Volume 12, Issue 52 ~ December 23 - December 29, 2004
Current Issue
Could a Cowboy's Promise Save Christmas?
Editorial
Letters to the Editor
Submit Letters to Editor Online
Bay Reflections
Bay Life
Burton on the Bay
Dock of The Bay
Earth Journal
Earth Talk
Local Bounty 2004
Sky Watch
Tidelog
8 Days a Week

Music Notes

Submit Your Events Online

Curtain Call
Flickerings
Movie Times
Classifieds
Archives
Bay Weekly in Your Mailbox
Print Advertising Rates
Distribution Spots
Behind Bay Weekly
Syndicates
Contact Us

Powered by



Search bayweekly.com
Search WWW

Got an Envionmental Question? Send it to: EARTH TALK, c/o E/The Environmental Magazine, P.O. Box 5098, Westport, CT 06881. Or submit your question at: www.emagazine.com. Or e-mail us at: earthtalk@emagazine.com.
From the Editors of E/The Environmental Magazine

On the Snowy Slope, Environmentally Speaking
What is the impact of the skiing industry on our environment?
 
While skiing affords millions of enthusiasts the opportunity to enjoy the great outdoors during the winter, its impact on the environment is fairly substantial.

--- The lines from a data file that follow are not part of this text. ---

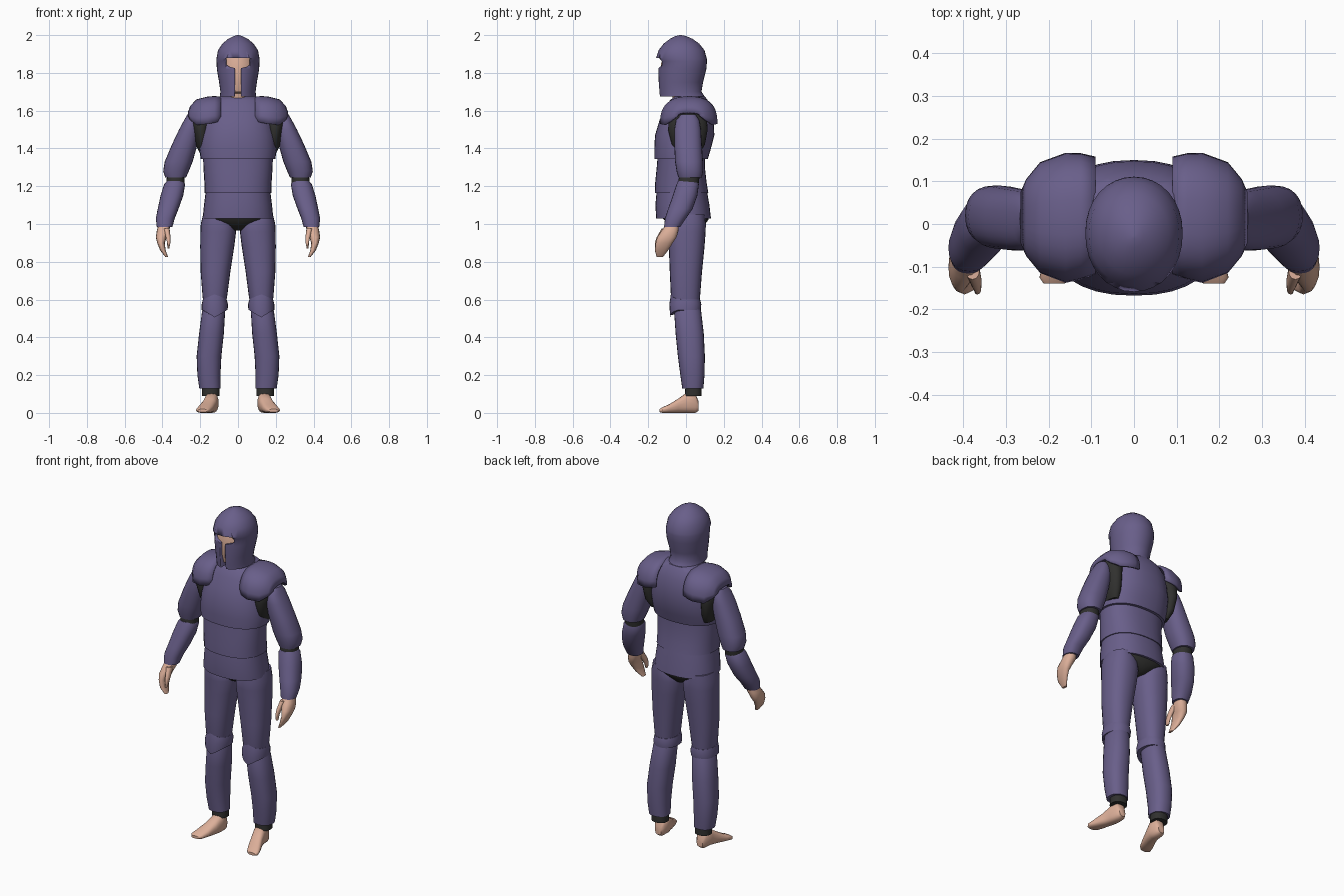
import bpy, bmesh, math


def material(name, rgb):
    m = bpy.data.materials.new(name)
    m.diffuse_color = (*rgb, 1)
    return m


PURPLE = material("purple armour", (0.141, 0.114, 0.254))
SKIN = material("skin", (0.72, 0.43, 0.32))
DARK = material("dark undersuit", (0.03, 0.03, 0.028))


def finish(name, bm, mat, mirror=False, angle=45):
    bmesh.ops.recalc_face_normals(bm, faces=bm.faces)
    me = bpy.data.meshes.new(name)
    bm.to_mesh(me)
    bm.free()
    me.materials.append(mat)
    ob = bpy.data.objects.new(name, me)
    bpy.context.collection.objects.link(ob)
    bpy.ops.object.select_all(action='DESELECT')
    ob.select_set(True)
    bpy.context.view_layer.objects.active = ob
    bpy.ops.object.shade_smooth_by_angle(angle=math.radians(angle))
    if mirror:
        mod = ob.modifiers.new("mirror", 'MIRROR')
        mod.use_mirror_merge = False
    return ob


def loft(name, mat, rings, mirror=True, p=2.3, n=24, along_y=False, tweak=None):
    """Rings are (height, x0, x1, y0, y1); along_y rings are (y, x0, x1, z0, z1)."""
    bm = bmesh.new()
    loops = []
    for t, a0, a1, b0, b1 in rings:
        loop = []
        for i in range(n):
            w = 2 * math.pi * i / n
            c, s = math.cos(w), math.sin(w)
            a = (a0 + a1) / 2 + (a1 - a0) / 2 * math.copysign(abs(c) ** (2 / p), c)
            b = (b0 + b1) / 2 + (b1 - b0) / 2 * math.copysign(abs(s) ** (2 / p), s)
            loop.append(bm.verts.new((a, t, b) if along_y else (a, b, t)))
        loops.append(loop)
    for l0, l1 in zip(loops, loops[1:]):
        for i in range(n):
            j = (i + 1) % n
            bm.faces.new((l0[i], l0[j], l1[j], l1[i]))
    bm.faces.new(loops[0])
    bm.faces.new(loops[-1])
    if tweak:
        for v in bm.verts:
            tweak(v.co)
    return finish(name, bm, mat, mirror)


def centred(name, mat, rings, **kw):
    """Rings are (height, half width, y front, y back)."""
    return loft(name, mat, [(z, -h, h, f, b) for z, h, f, b in rings], mirror=False, **kw)


# Helmet with a T-shaped opening
helmet = centred("helmet", PURPLE, [
    (1.676, .096, -.14, .098), (1.70, .093, -.142, .082), (1.75, .10, -.146, .09),
    (1.82, .112, -.147, .108), (1.862, .114, -.147, .111), (1.875, .114, -.16, .11),
    (1.92, .106, -.145, .098), (1.955, .082, -.118, .07), (1.98, .052, -.085, .035),
    (1.995, .022, -.055, .0), (2.0, .004, -.034, -.026)], p=2.05, n=32)
half = [(.016, 1.6), (.016, 1.825), (.05, 1.834), (.062, 1.845), (.06, 1.878)]
outline = half + [(-x, z) for x, z in reversed(half)]
bm = bmesh.new()
face = bm.faces.new([bm.verts.new((x, -.3, z)) for x, z in outline])
ext = bmesh.ops.extrude_face_region(bm, geom=[face])
bmesh.ops.translate(bm, vec=(0, .23, 0),
                    verts=[g for g in ext["geom"] if isinstance(g, bmesh.types.BMVert)])
cutter = finish("visor_cutter", bm, PURPLE)
cutter.hide_render = True
mod = helmet.modifiers.new("visor", 'BOOLEAN')
mod.object = cutter
mod.operation = 'DIFFERENCE'
mod.solver = 'EXACT'
bpy.context.view_layer.objects.active = helmet
bpy.ops.object.modifier_apply(modifier=mod.name)
bpy.data.objects.remove(cutter)

# Face and neck
centred("head", SKIN, [(1.60, .065, -.06, .08), (1.69, .06, -.075, .06), (1.70, .07, -.115, .06),
                       (1.75, .085, -.13, .07), (1.85, .1, -.132, .08), (1.92, .085, -.11, .07)], p=2)

# Torso plates, each tucked under the one above
centred("chest_plate", PURPLE, [
    (1.345, .198, -.168, .116), (1.40, .205, -.168, .132), (1.47, .20, -.164, .15),
    (1.55, .185, -.14, .147), (1.61, .17, -.11, .135), (1.655, .14, -.085, .115),
    (1.675, .10, -.06, .10)], n=32)
centred("belly_plate", PURPLE, [
    (1.165, .178, -.165, .118), (1.22, .178, -.163, .109), (1.30, .183, -.155, .10),
    (1.36, .185, -.15, .10)], n=32)
centred("waist_plate", PURPLE, [
    (1.03, .187, -.158, .132), (1.10, .18, -.162, .124), (1.18, .17, -.155, .11)], n=32)

# Dark undersuit
centred("hips_undersuit", DARK, [
    (.965, .03, -.05, .07), (.99, .09, -.08, .095), (1.025, .17, -.12, .12), (1.08, .17, -.13, .12)])
loft("shoulder_undersuit", DARK, [
    (1.37, .15, .20, -.04, .07), (1.42, .15, .225, -.075, .10), (1.5, .15, .24, -.095, .115),
    (1.56, .14, .25, -.09, .11), (1.60, .14, .23, -.06, .09)])
loft("elbow_undersuit", DARK, [(1.275, .285, .375, -.035, .075), (1.205, .283, .38, -.042, .066)])
loft("knee_undersuit", DARK, [(.62, .07, .175, -.06, .065), (.48, .08, .185, -.045, .07)])
loft("ankle_undersuit", DARK, [(.16, .097, .19, -.003, .083), (.09, .097, .19, -.005, .083)])

# Shoulder plates: arched shell, rows are (x, y front, y back, z bottom, z top)
bm = bmesh.new()
rows = []
for x, yf, yb, zb, zt in [(.09, -.118, .158, 1.545, 1.675), (.125, -.13, .166, 1.536, 1.677),
                          (.16, -.138, .167, 1.53, 1.675), (.22, -.115, .145, 1.525, 1.66),
                          (.253, -.075, .105, 1.55, 1.625), (.266, -.045, .075, 1.572, 1.59)]:
    row = []
    for i in range(17):
        w = math.pi * i / 16
        c, s = -math.cos(w), math.sin(w)
        y = (yf + yb) / 2 + (yb - yf) / 2 * math.copysign(abs(c) ** .8, c)
        row.append(bm.verts.new((x, y, zb + (zt - zb) * max(s, 0) ** .8)))
    rows.append(row)
for r0, r1 in zip(rows, rows[1:]):
    for i in range(16):
        bm.faces.new((r0[i], r0[i + 1], r1[i + 1], r1[i]))
pauldron = finish("shoulder_plate", bm, PURPLE, True, 50)
sol = pauldron.modifiers.new("thickness", 'SOLIDIFY')
sol.thickness = .012

# Arms
loft("upper_arm", PURPLE, [
    (1.58, .225, .268, -.025, .05), (1.55, .207, .285, -.052, .07), (1.5, .20, .312, -.062, .079),
    (1.42, .215, .35, -.062, .084), (1.33, .24, .388, -.058, .09), (1.28, .26, .396, -.05, .09),
    (1.245, .276, .385, -.04, .084)])
loft("forearm", PURPLE, [
    (1.228, .29, .375, -.042, .062), (1.21, .28, .391, -.05, .068), (1.15, .29, .41, -.07, .06),
    (1.08, .315, .425, -.095, .035), (1.03, .335, .435, -.111, .0), (.985, .347, .43, -.116, -.03)])

# Hands
loft("hand", SKIN, [
    (1.0, .36, .42, -.105, -.038), (.965, .362, .43, -.128, -.04), (.93, .378, .435, -.152, -.05),
    (.90, .388, .428, -.16, -.07), (.86, .383, .412, -.165, -.095), (.825, .37, .384, -.155, -.122)], n=16)
loft("thumb", SKIN, [
    (.975, .362, .395, -.13, -.08), (.93, .357, .382, -.155, -.115), (.90, .358, .375, -.165, -.132),
    (.87, .364, .374, -.165, -.145)], n=12)

# Legs
loft("thigh", PURPLE, [
    (1.05, .05, .185, -.09, .10), (1.0, .016, .197, -.098, .105), (.96, .01, .199, -.096, .104),
    (.88, .02, .20, -.091, .098), (.75, .04, .198, -.086, .085), (.62, .057, .188, -.08, .075),
    (.57, .066, .182, -.07, .07)])
loft("shin", PURPLE, [
    (.565, .078, .178, -.055, .07), (.54, .068, .19, -.063, .08), (.42, .075, .206, -.055, .094),
    (.30, .088, .219, -.043, .10), (.20, .093, .215, -.03, .098), (.13, .092, .205, -.02, .092)])


def knee_point(co):
    if co.y < -.01:
        k = max(0, 1 - abs(co.x - .122) / .065)
        co.z += k * (.03 if co.z > .58 else -.04 if co.z < .56 else 0)


loft("knee_pad", PURPLE, [(.60, .06, .186, -.08, .075), (.575, .053, .192, -.088, .081),
                          (.545, .055, .192, -.084, .078)], tweak=knee_point)

# Bare feet, toes turned slightly outward
loft("foot", SKIN, [
    (.067, .118, .158, .012, .06), (.05, .106, .172, 0, .10), (.0, .103, .178, 0, .105),
    (-.04, .115, .19, 0, .076), (-.09, .132, .212, 0, .045), (-.125, .148, .222, 0, .03),
    (-.14, .163, .212, .004, .02)], n=20, along_y=True, p=2.6)
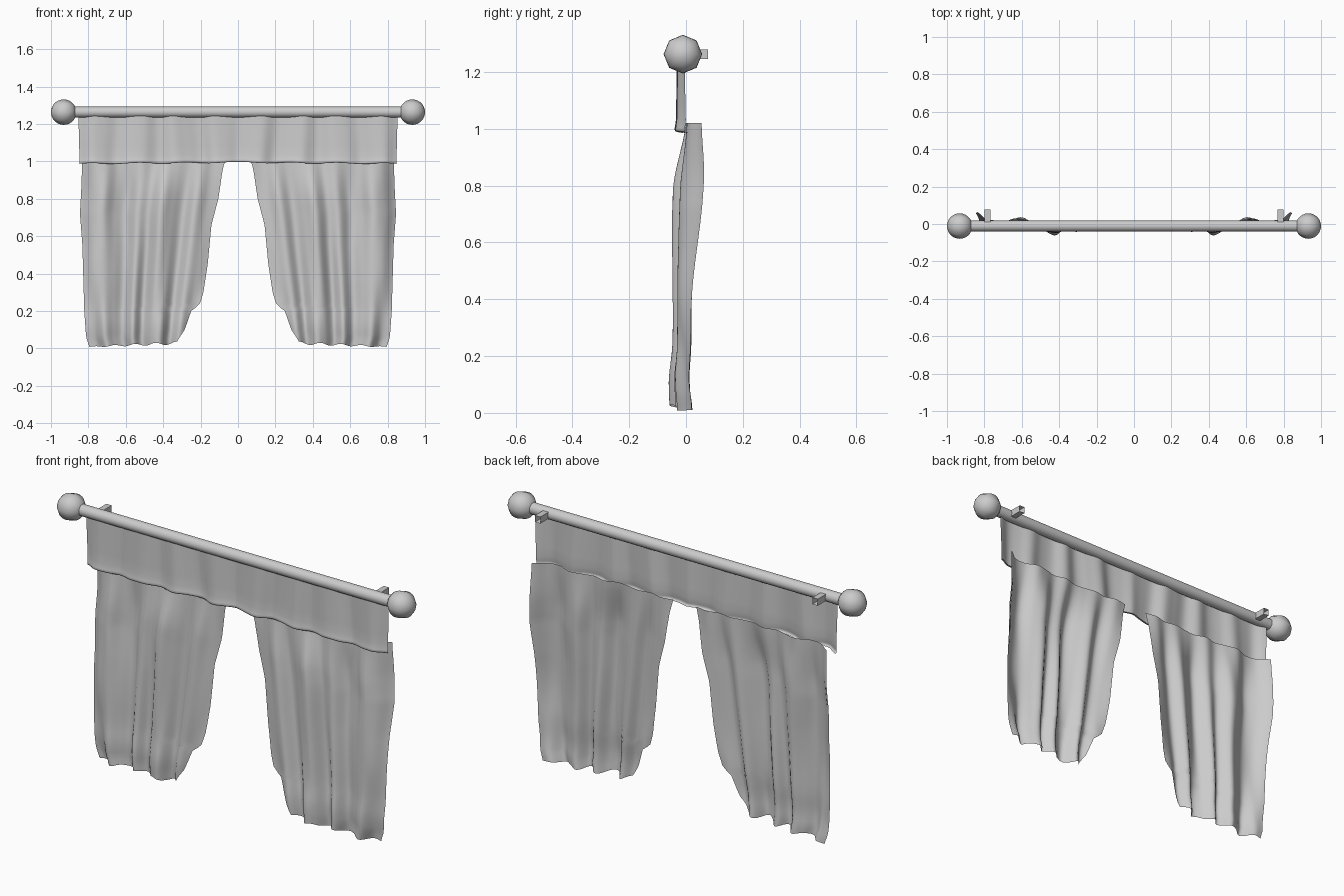
import bpy, bmesh, math

if "Cube" in bpy.data.objects:
    bpy.data.objects.remove(bpy.data.objects["Cube"])

ROD_Y, ROD_Z = -0.011, 1.263


def spline(vals, t):
    """Smooth Catmull-Rom sample of evenly spaced values, t in 0..1."""
    n = len(vals) - 1
    f = min(max(t, 0), 1) * n
    i = min(int(f), n - 1)
    f -= i
    a, b, c, d = (vals[min(max(k, 0), n)] for k in (i - 1, i, i + 1, i + 2))
    return b + 0.5 * f * (c - a + f * (2*a - 5*b + 4*c - d + f * (3*(b - c) + d - a)))


def lookup(pts, z):
    """Piecewise linear lookup in (z, value) pairs ordered from high z to low."""
    for (z0, a), (z1, b) in zip(pts, pts[1:]):
        if z >= z1:
            return a + (b - a) * min(max((z0 - z) / (z0 - z1), 0), 1)
    return pts[-1][1]


def mirror(ob):
    m = ob.modifiers.new("mirror", 'MIRROR')
    m.use_clip = True
    m.merge_threshold = 0.0005


def smooth(ob, angle=60):
    bpy.ops.object.select_all(action='DESELECT')
    ob.select_set(True)
    bpy.context.view_layer.objects.active = ob
    bpy.ops.object.shade_smooth_by_angle(angle=math.radians(angle))


def cloth(name, nu, nv, func):
    """Mirrored grid sheet from func(u, v) -> point."""
    verts = [func(i / nu, j / nv) for j in range(nv + 1) for i in range(nu + 1)]
    w = nu + 1
    faces = [(j*w + i, (j+1)*w + i, (j+1)*w + i + 1, j*w + i + 1)
             for j in range(nv) for i in range(nu)]
    me = bpy.data.meshes.new(name)
    me.from_pydata(verts, [], faces)
    ob = bpy.data.objects.new(name, me)
    bpy.context.collection.objects.link(ob)
    mirror(ob)
    smooth(ob, 80)
    return ob


# curtain panel: outline edges by height, and fold depth rows outer -> inner
OUTER = [(1.02, -.832), (.85, -.838), (.72, -.845), (.55, -.832), (.2, -.822), (.06, -.812), (.01, -.795)]
INNER = [(1.02, -.065), (.95, -.083), (.8, -.105), (.66, -.142), (.45, -.162), (.3, -.185),
         (.235, -.205), (.2, -.25), (.1, -.285), (.04, -.325)]
FOLD_Z = [(1.02, 0), (.8, 1 / 3), (.4, 2 / 3), (.02, 1)]
FOLDS = [
    [.055, .01, .005, .03, .02, .005, .02, .0, .005, .015, .005, .02, .01],
    [.062, .005, -.02, .02, .035, -.01, .0, -.045, -.015, .015, -.02, .01, .02],
    [.02, -.02, -.03, -.005, .02, -.025, .01, -.045, -.03, .01, -.03, -.01, .01],
    [.02, .02, -.03, .0, .02, -.035, .01, -.035, -.055, .005, -.035, .0, -.02],
]


def curtain_point(u, v):
    hem = .008 + .02 * u + .008 * math.sin(u * 27) * u ** .5
    z = 1.02 + (hem - 1.02) * v
    a, b = lookup(OUTER, z), lookup(INNER, z)
    x = a + (b - a) * u
    # folds fan gently downward; the lower inner corner is cut across them
    fold_u = (x - a) / (-.065 - .16 * (1.02 - z) - a)
    y = spline([spline(row, fold_u) for row in FOLDS], lookup(FOLD_Z, z))
    y += -.008 * math.exp(-((z - .12) / .08) ** 2)      # slight belly above the hem
    return (x, y, z)


cloth("curtain_panels", 60, 48, curtain_point)


# valance: gathered strip hanging from the rod with a small rolled hem
RIPPLE = [.0, -.032, -.026, -.008, -.03, -.034, -.01, -.036, -.02, -.006, -.034, -.028, -.012]
HEM = [(0, 0, 1.242), (.15, 0, 1.2), (.4, 0, 1.14), (.65, 0, 1.08), (.85, 0, 1.03),
       (.95, -.003, 1.003), (1, -.005, .994), (1, -.001, .987), (1, .007, .988)]


def valance_point(u, v):
    amount, dy, z = HEM[round(v * (len(HEM) - 1))]
    x = -(.853 - .006 * amount) * (1 - u)
    drift = .025 * amount * math.sin(u * math.pi * 2)
    y = -.02 + (spline(RIPPLE, u + drift) + .02) * (.75 + .25 * amount) + dy
    z += amount * (.007 * u + .003 * math.sin(u * 21))
    return (x, y, z)


cloth("valance", 64, len(HEM) - 1, valance_point)

# rod
bpy.ops.mesh.primitive_cylinder_add(vertices=16, radius=.029, depth=1.78,
                                    location=(0, ROD_Y, ROD_Z), rotation=(0, math.pi / 2, 0))
rod = bpy.context.object
rod.name = "rod"
smooth(rod, 40)

# ball finials, poles along the rod
for side, label in ((-1, "left"), (1, "right")):
    bpy.ops.mesh.primitive_uv_sphere_add(segments=8, ring_count=14, radius=.068,
                                         location=(side * .932, ROD_Y, ROD_Z),
                                         rotation=(0, math.pi / 2, 0))
    ball = bpy.context.object
    ball.name = label + "_finial"
    smooth(ball, 60)

# wall brackets: short box arms, hollow at the wall end
bm = bmesh.new()
bmesh.ops.create_cube(bm, size=1)
for v in bm.verts:
    v.co = (.783 + v.co.x * .03, .036 + v.co.y * .084, 1.263 + v.co.z * .034)
back = max(bm.faces, key=lambda f: f.calc_center_median().y)
bmesh.ops.inset_region(bm, faces=[back], thickness=.004)
for v in back.verts:
    v.co.y -= .05
me = bpy.data.meshes.new("brackets")
bm.to_mesh(me)
bm.free()
brackets = bpy.data.objects.new("brackets", me)
bpy.context.collection.objects.link(brackets)
mirror(brackets)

The creation and ongoing expansion of ski resorts leads to the development of otherwise unspoiled alpine ecosystems and often destroys vital wildlife habitat. Ski resorts also use substantial amounts of water for snowmaking and other activities, and they generate significant carbon dioxide pollution from energy used to run lifts and visitor facilities.

For instance, Colorado’s famed Aspen Mountain ski resort churns through 45 million gallons of water each year to make snow in the winter, irrigate the landscape in the summer and provide for the personal needs of staff and visitors year round. Sprawling guest accommodations, not to mention the construction of new trails and runs, have kept the endangered Canada lynx — as well as myriad other alpine fish and wildlife species — on the run and teetering on the brink of extinction. Meanwhile, the resort’s mechanical facilities and related services emit 76 pounds of carbon dioxide per skier each year. Despite these statistics, Aspen is still considered to be among the more environmentally responsible ski resorts.

In light of such problems as well as increased pressure from environmental advocates, many ski resorts in recent years have started to focus on lightening the impact of their operations. More than 170 ski resorts — representing about 60 percent of U.S. skier destinations — have signed onto the National Ski Areas Association’s environmental charter, which calls for responsible management of resources, decreased energy use and limits on development. While adherence to the charter’s tenets is voluntary, its adoption by a majority of the country’s leading ski resorts is a step in the right direction.

Meanwhile, the non-profit Ski Area Citizens’ Coalition publishes an annual Ski Area Environmental Scorecard rating hundreds of U.S. ski resorts on the basis of environmentally sound management practices, especially individual resorts’ efforts to maintain ski terrain and service facilities within existing boundaries so as to maximize the preservation of undisturbed lands. The coalition’s criteria also include the protection of wetlands, old growth forest, unique geological formations and roadless areas. Energy and water consumption habits are also taken into account. Some Colorado ski resorts that received high marks in that regard include Aspen, Buttermilk and Wolf Creek

Meanwhile, a handful of forward-thinking operations — including Mt. Hood Meadows, Cooper Spur and Mount Bachelor in Oregon, Deer Valley and Park City in Utah, and Lake Tahoe’s Northstar in California — allow skiers to add a few extra dollars onto their lift ticket prices to purchase wind energy, which then increases the amount of clean energy that goes into the grid that powers the operations.
 
For more information:


© COPYRIGHT 2004 by New Bay Enterprises, Inc. All rights reserved.